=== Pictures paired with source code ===

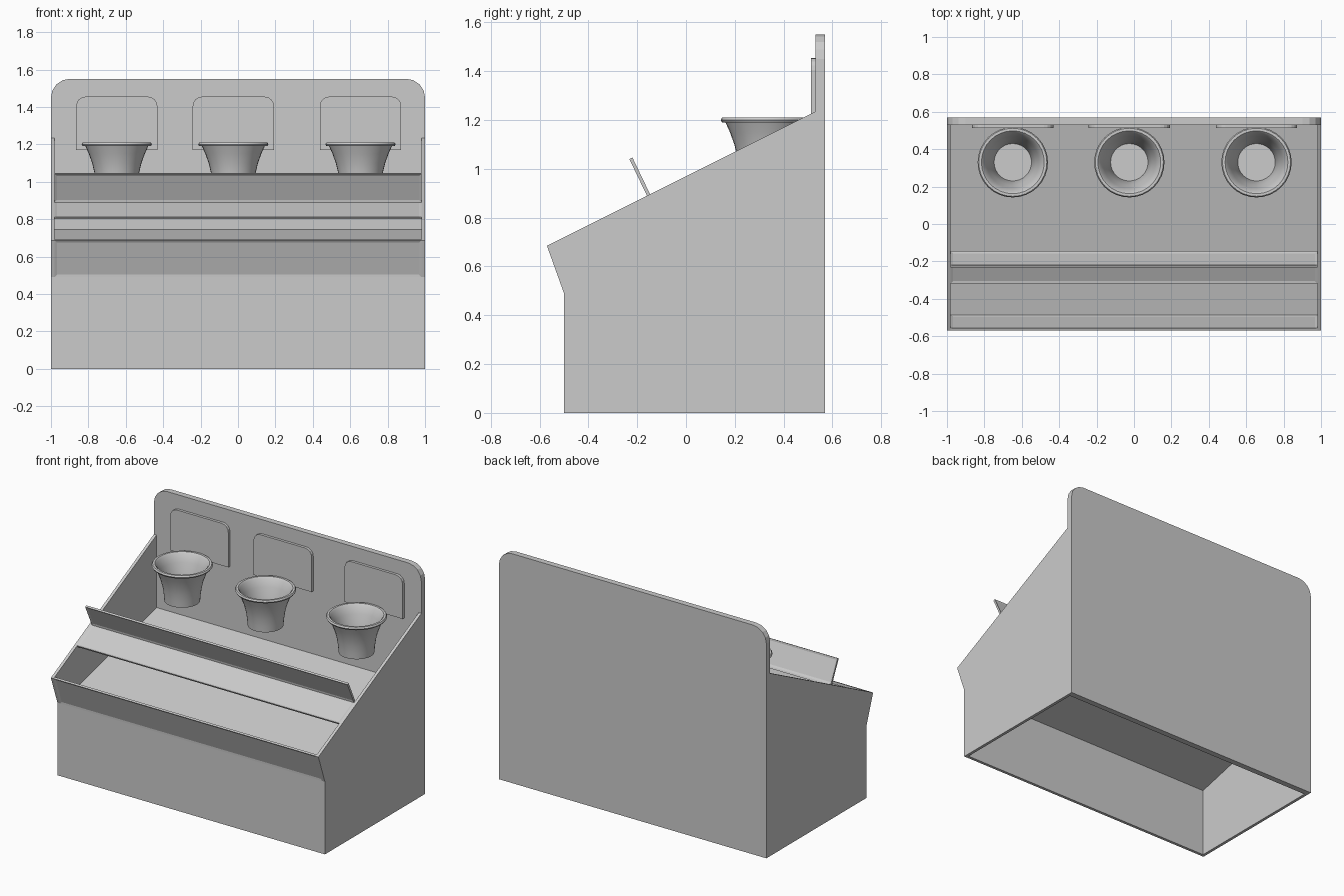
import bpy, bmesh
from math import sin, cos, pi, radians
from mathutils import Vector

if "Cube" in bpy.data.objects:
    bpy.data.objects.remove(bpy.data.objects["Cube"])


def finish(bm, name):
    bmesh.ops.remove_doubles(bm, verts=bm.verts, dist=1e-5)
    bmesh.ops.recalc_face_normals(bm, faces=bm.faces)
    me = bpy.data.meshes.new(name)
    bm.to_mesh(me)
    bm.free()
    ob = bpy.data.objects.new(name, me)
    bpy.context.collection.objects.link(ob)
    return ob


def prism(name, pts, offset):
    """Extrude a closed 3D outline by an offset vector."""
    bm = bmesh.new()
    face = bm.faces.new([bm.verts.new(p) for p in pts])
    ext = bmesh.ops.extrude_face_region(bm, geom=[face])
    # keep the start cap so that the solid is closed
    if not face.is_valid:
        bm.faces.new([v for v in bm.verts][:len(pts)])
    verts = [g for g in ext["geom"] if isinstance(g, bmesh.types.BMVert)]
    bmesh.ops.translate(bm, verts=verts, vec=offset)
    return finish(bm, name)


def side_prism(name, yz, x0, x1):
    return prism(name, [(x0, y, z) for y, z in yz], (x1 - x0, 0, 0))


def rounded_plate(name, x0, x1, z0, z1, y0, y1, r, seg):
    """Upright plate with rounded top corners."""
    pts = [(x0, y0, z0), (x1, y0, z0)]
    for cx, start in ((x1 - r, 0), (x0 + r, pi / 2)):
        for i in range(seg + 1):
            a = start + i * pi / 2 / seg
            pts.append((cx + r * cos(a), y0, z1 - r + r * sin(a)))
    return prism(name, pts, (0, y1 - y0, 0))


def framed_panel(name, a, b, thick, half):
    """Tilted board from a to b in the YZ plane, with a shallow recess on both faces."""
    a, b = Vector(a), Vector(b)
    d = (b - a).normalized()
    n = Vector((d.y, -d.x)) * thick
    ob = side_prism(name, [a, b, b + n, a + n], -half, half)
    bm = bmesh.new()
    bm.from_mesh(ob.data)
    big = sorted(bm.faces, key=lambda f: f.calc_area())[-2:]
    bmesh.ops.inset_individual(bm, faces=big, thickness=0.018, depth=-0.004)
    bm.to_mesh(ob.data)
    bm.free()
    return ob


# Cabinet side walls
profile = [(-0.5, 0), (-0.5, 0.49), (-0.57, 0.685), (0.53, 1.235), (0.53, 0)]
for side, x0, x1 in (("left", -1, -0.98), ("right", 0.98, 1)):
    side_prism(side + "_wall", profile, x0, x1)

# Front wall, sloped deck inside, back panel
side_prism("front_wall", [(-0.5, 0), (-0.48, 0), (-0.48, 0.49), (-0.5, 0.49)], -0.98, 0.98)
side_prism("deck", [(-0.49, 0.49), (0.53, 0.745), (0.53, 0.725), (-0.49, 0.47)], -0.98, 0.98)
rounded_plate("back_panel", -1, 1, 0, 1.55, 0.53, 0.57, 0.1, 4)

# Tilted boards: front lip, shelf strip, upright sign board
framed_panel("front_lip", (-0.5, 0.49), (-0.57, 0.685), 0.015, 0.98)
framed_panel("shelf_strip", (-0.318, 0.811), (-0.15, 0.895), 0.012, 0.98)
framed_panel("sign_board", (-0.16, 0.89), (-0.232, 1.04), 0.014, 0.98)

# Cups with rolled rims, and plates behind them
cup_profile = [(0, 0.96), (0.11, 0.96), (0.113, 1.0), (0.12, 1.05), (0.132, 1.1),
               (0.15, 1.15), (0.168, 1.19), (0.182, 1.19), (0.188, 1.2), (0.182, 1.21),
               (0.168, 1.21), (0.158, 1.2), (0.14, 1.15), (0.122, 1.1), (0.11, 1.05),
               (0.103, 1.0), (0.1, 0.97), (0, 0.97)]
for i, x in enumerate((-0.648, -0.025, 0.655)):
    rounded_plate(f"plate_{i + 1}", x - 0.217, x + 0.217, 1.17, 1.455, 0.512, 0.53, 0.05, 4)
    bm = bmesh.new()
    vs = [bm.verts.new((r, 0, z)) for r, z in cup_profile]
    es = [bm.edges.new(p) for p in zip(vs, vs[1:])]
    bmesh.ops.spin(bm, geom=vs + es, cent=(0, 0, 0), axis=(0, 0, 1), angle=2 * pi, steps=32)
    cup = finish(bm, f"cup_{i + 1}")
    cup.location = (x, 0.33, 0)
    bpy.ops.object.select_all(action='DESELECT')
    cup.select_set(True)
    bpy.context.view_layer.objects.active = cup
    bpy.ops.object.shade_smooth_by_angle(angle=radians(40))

=== INSTRUCTIONS FOR THE TASK ===
How many lines of the entries contain "angle"? Answer with a number alone.

=== ANSWER SECTION ===
2